Originally Posted by Pavlov's Dog View Post
FYI Portland is located not only on the Willamette which divides the city into halves but also the Columbia which divides Oregon from Washington. While the Willamette has a small "hinterland" the Columbia has a massive drainage basin (most water flowing into the Pacific in the Western hemisphere) and the Bonneville Power Administration helped define the region and provide plentiful cheap electricity. It also enabled barge traffic down the Columbia from the Inland Empire (California does not have a monopoly on this term). Portland is still a major port both for river traffic and for oceangoing vessels.
I know what you meant, and I considered that Portland might be a "half tier" larger. But there are no other major cities on the Columbia, meaning Portland basically has the river valley to itself.

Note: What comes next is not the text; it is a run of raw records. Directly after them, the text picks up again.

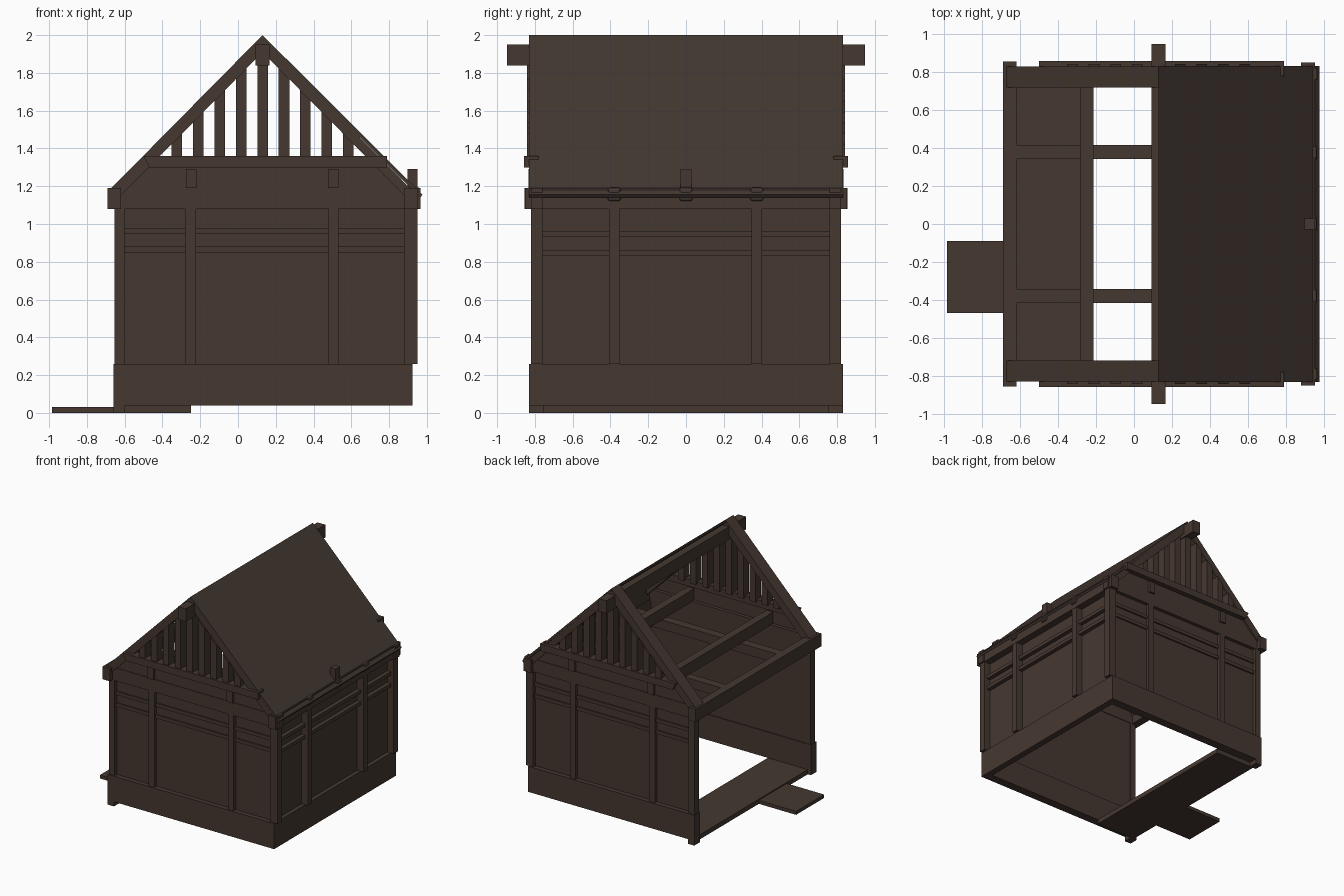
import bpy, bmesh

if "Cube" in bpy.data.objects:
    bpy.data.objects.remove(bpy.data.objects["Cube"])

wood = bpy.data.materials.new("dark_brown_wood")
wood.diffuse_color = (0.060, 0.039, 0.030, 1)
wood.use_nodes = True
wood.node_tree.nodes["Principled BSDF"].inputs["Base Color"].default_value = wood.diffuse_color
roofing = bpy.data.materials.new("dark_brown_roofing")
roofing.diffuse_color = (0.056, 0.038, 0.030, 1)
roofing.use_nodes = True
roofing.node_tree.nodes["Principled BSDF"].inputs["Base Color"].default_value = roofing.diffuse_color


def prism(name, pts, y0, y1, mat=wood):
    """Extrude an x-z outline from y0 to y1."""
    bm = bmesh.new()
    face = bm.faces.new([bm.verts.new((x, y0, z)) for x, z in pts])
    ext = bmesh.ops.extrude_face_region(bm, geom=[face])
    verts = [v for v in ext["geom"] if isinstance(v, bmesh.types.BMVert)]
    bmesh.ops.translate(bm, verts=verts, vec=(0, y1 - y0, 0))
    bmesh.ops.recalc_face_normals(bm, faces=bm.faces)
    me = bpy.data.meshes.new(name)
    bm.to_mesh(me)
    bm.free()
    me.materials.append(mat)
    ob = bpy.data.objects.new(name, me)
    bpy.context.collection.objects.link(ob)
    return ob


def box(name, x0, x1, y0, y1, z0, z1, mat=wood):
    return prism(name, [(x0, z0), (x1, z0), (x1, z1), (x0, z1)], y0, y1, mat)


def under_roof(x, drop):
    """Height of the roof line at x, lowered by drop."""
    return 2.0 - drop - 1.012 * abs(x - 0.13)


# floor strip on the open left side, and the entrance step
box("floor", -0.63, -0.25, -0.755, 0.755, 0.0, 0.04)
box("entrance_step", -0.985, -0.63, -0.47, -0.09, 0.0, 0.03)

# front and back sides
for s, side in ((-1, "front"), (1, "back")):
    box(side + "_plinth", -0.66, 0.92, s * 0.755, s * 0.83, 0.04, 0.26)
    box(side + "_plinth_foot", -0.66, -0.60, s * 0.755, s * 0.83, 0.0, 0.05)
    box(side + "_wall", -0.64, 0.90, s * 0.765, s * 0.79, 0.25, 1.10)
    for z in (0.85, 0.95):
        box(side + "_wall_rail", -0.60, 0.88, s * 0.785, s * 0.803, z, z + 0.03)
    box(side + "_left_corner_post", -0.655, -0.60, s * 0.76, s * 0.82, 0.26, 1.08)
    box(side + "_right_corner_post", 0.88, 0.95, s * 0.76, s * 0.82, 0.26, 1.08)
    for x in (-0.25, 0.505):
        box(side + "_wall_post", x - 0.027, x + 0.027, s * 0.765, s * 0.82, 0.26, 1.08)
    box(side + "_top_plate", -0.66, 0.965, s * 0.76, s * 0.82, 1.08, 1.19)
    # gable: solid lower panel, tie beam, slats
    prism(side + "_gable_panel", [(-0.64, 1.18), (0.90, 1.18), (0.72, 1.355), (-0.46, 1.355)],
          s * 0.79, s * 0.815)
    prism(side + "_tie_beam", [(-0.47, 1.30), (0.79, 1.30), (0.79, 1.36), (-0.50, 1.36)],
          s * 0.78, s * 0.858)
    for i in range(-4, 5):
        x = 0.13 + i * 0.1135
        a, b = x - 0.028, x + 0.028
        top = [(b, under_roof(b, 0.09)), (a, under_roof(a, 0.09))]
        if i == 0:
            top.insert(1, (x, under_roof(x, 0.09)))
        prism(side + "_gable_slat", [(a, 1.34), (b, 1.34)] + top, s * 0.765, s * 0.843)
    # rafter pair
    for d, hand in ((-1, "left"), (1, "right")):
        foot = 0.13 + d * 0.81
        drop = 0.02 if d > 0 else 0.0
        prism(f"{side}_{hand}_rafter",
              [(0.13, 2.0 - drop), (foot, under_roof(foot, drop)),
               (foot - d * 0.05, under_roof(foot - d * 0.05, 0.09)), (0.13, 1.91)],
              s * 0.72, s * 0.83)

# right side
box("right_plinth", 0.87, 0.925, -0.83, 0.83, 0.04, 0.26)
box("right_wall", 0.87, 0.89, -0.79, 0.79, 0.25, 1.10)
for z in (0.83, 0.93):
    box("right_wall_rail", 0.885, 0.925, -0.76, 0.76, z, z + 0.03)
for y in (-0.38, 0.375):
    box("right_wall_post", 0.88, 0.95, y - 0.027, y + 0.027, 0.26, 1.08)

# wall plates along both eaves
box("left_eave_plate", -0.69, -0.62, -0.855, 0.855, 1.08, 1.19)
box("right_eave_plate", 0.88, 0.952, -0.85, 0.85, 1.08, 1.19)

# ceiling beams across with ends through the gables, and joists below them
for x in (-0.247, 0.505):
    box("cross_beam", x - 0.034, x + 0.034, -0.725, 0.725, 1.19, 1.29)
    for s in (-1, 1):
        box("cross_beam_end", x - 0.028, x + 0.028, s * 0.72, s * 0.835, 1.19, 1.29)
for y in (-0.38, 0.38):
    box("joist", -0.63, 0.90, y - 0.037, y + 0.037, 1.11, 1.19)

# rounded eave brackets and the upright peg through the roof
for y in (-0.38, 0.0, 0.375):
    ob = box("eave_bracket", 0.93, 0.965, y - 0.036, y + 0.036, 1.12, 1.195)
    mod = ob.modifiers.new("rounding", "BEVEL")
    mod.width = 0.015
    mod.segments = 2
box("eave_peg", 0.897, 0.95, -0.03, 0.03, 1.15, 1.29)

# ridge beam and the covering of the right slope
box("ridge_beam", 0.093, 0.167, -0.948, 0.948, 1.84, 1.95)
prism("right_roof_slope", [(0.13, 2.0), (0.977, 1.155), (0.965, 1.14), (0.13, 1.975)],
      -0.832, 0.832, roofing)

In terms of potentially connecting urban areas, the Willamette is actually the more important river, because Salem/Albany/Corvallis/Eugene/Springfield beat out Kennewick/Richland/Pasco.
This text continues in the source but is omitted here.